Group therapy is an area of psychotherapy which can be a stand-alone treatment or, an important part of an integrated treatment plan. A group therapy session will typically involve at least one, but possibly more than one therapist, working with a group of people all at the same time.
This form of therapy is widely used all over the world, and has been common practice with professionally trained counsellors and therapists for over fifty years now.
As human beings, we are rarely in a solitary environment. Throughout our lives we live, grow and work and develop amongst others in families, schools, organisations and companies. Group therapy emulates these environments by bringing together people so that they can share their problems, concerns and their feelings with each other. It allows people with similar problems, to come to terms with their situation and to learn from, and with one another.
There is no doubting the value and effectiveness of group therapy, especially in certain appropriate situations. It can be a particularly effective treatment for depression, trauma and addiction and the support and encouragement that therapy can provide through the members of the group is invaluable. The group see for themselves that there are others going through the same thing as them, and that they do not have to struggle through it alone.
Another benefit of this form of therapy is the encouragement that can be gained by other members of the group, from seeing other members as role models. As others are seen to be improving and dealing with their issues, this can serve as vital inspiration for the rest of the group.

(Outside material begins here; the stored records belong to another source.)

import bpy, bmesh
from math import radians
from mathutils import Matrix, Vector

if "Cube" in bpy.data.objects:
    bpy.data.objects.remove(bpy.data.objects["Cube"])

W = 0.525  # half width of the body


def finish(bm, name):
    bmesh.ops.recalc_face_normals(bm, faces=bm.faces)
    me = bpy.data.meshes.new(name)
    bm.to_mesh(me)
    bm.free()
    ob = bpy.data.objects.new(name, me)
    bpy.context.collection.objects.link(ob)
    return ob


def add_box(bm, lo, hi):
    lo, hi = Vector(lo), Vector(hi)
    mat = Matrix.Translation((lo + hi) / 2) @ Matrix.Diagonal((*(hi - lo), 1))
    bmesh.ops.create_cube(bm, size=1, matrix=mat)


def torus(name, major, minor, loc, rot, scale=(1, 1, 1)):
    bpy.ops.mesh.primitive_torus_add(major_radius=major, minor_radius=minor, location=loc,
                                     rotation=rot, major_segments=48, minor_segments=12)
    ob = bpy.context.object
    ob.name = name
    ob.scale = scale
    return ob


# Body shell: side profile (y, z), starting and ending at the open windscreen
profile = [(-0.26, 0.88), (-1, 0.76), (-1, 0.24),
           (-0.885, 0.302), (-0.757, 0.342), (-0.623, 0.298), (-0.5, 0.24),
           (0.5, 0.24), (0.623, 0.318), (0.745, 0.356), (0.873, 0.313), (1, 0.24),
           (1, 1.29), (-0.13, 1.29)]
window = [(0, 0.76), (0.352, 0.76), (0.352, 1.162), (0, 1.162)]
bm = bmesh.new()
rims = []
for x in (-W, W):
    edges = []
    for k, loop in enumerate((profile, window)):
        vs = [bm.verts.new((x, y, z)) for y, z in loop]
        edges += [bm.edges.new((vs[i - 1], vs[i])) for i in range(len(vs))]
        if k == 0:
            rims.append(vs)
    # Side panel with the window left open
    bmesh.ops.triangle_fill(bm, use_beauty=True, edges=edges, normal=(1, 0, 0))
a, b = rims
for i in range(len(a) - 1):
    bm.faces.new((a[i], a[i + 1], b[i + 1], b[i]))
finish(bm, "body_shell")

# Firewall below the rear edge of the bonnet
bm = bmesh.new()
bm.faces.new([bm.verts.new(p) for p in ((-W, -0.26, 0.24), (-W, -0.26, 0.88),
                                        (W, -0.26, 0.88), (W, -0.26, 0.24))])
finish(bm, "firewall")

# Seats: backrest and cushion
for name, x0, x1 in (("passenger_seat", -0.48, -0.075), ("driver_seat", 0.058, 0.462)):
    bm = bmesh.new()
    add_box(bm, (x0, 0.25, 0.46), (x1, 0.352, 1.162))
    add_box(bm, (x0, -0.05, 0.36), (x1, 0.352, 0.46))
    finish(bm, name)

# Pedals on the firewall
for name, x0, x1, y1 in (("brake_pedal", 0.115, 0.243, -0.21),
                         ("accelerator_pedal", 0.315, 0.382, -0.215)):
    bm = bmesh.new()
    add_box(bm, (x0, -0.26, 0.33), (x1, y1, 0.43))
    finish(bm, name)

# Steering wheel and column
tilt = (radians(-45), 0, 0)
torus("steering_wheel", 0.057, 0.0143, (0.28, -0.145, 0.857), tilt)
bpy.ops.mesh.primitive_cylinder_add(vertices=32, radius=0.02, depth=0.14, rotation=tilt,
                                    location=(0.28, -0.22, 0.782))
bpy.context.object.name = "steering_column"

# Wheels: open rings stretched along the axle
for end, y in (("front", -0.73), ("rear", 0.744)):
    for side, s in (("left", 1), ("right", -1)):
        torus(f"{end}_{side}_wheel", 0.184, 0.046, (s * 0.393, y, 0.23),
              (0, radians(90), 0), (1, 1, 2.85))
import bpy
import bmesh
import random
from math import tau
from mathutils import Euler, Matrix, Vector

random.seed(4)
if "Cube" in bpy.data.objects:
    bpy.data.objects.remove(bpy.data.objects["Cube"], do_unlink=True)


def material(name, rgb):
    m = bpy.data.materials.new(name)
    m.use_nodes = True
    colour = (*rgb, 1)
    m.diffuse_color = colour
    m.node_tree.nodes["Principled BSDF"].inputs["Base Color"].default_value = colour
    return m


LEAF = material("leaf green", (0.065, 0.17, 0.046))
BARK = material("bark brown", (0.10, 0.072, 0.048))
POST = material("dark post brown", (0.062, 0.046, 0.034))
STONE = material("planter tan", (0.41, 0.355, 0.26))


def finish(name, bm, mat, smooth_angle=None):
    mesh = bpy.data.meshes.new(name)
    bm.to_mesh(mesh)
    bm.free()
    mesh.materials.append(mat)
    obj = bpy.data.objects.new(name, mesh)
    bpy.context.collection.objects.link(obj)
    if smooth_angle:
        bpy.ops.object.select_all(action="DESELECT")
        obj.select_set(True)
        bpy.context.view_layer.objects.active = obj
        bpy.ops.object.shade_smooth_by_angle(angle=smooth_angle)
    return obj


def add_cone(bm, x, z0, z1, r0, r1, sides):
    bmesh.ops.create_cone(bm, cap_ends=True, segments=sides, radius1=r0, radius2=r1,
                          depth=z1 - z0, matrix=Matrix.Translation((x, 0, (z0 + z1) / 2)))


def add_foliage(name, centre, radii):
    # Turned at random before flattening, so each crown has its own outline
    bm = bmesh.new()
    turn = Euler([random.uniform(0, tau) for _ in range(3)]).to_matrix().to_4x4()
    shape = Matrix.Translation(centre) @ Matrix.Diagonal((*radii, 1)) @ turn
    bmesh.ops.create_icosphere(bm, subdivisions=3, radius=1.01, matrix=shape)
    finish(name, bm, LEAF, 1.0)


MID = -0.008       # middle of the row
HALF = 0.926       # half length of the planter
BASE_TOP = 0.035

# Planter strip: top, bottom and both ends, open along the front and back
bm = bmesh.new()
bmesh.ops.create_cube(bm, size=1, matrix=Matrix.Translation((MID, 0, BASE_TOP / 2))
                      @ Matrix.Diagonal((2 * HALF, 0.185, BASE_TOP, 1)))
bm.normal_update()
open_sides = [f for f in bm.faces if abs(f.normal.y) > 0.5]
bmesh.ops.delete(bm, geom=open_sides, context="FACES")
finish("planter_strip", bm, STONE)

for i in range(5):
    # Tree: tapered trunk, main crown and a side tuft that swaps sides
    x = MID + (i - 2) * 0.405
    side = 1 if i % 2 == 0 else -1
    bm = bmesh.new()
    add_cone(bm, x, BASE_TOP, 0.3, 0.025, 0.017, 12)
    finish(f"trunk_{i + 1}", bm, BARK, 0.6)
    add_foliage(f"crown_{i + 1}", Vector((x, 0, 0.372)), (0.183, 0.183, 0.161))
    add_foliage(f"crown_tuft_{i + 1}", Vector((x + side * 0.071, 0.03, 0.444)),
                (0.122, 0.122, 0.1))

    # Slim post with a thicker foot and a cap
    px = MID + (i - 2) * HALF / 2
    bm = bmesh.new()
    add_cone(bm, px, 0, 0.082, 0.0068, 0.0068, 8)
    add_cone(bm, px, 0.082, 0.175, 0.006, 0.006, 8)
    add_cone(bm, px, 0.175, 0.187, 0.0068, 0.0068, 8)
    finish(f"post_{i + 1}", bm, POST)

The group session allows the counsellor to observe how the individuals cope with other members of the group, and the issues and situations that they discuss. This allows the counsellor to provide invaluable feedback to each client, to help them with their recovery. Group sessions are also cost effective, as a counsellor can treat several people at a time, which can work out much cheaper for the individuals in the group than a one on one session.